■ **WHAT THE TASK ASKS**
Filter this data down to the lines that hold "from", and copy them.

[Collection entries]
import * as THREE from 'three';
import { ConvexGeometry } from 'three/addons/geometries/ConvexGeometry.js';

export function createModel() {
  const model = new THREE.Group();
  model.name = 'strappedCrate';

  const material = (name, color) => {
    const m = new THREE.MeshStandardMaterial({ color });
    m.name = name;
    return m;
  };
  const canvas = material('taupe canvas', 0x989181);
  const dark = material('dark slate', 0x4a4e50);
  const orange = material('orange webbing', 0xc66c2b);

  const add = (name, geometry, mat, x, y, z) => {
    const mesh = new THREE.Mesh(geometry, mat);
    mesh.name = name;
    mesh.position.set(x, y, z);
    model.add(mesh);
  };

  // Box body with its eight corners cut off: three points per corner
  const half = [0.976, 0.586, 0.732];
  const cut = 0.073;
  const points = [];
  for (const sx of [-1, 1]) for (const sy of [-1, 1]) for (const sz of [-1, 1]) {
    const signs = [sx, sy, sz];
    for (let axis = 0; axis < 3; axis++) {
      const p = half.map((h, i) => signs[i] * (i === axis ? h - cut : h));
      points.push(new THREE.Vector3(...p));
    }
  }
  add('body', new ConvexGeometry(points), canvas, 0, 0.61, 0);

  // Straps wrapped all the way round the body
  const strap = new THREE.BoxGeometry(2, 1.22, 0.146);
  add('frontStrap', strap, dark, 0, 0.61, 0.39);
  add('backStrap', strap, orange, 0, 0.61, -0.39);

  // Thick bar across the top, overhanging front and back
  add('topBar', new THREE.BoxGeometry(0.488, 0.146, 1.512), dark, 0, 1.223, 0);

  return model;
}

■ **TASK SOLUTION**
import * as THREE from 'three';
import { ConvexGeometry } from 'three/addons/geometries/ConvexGeometry.js';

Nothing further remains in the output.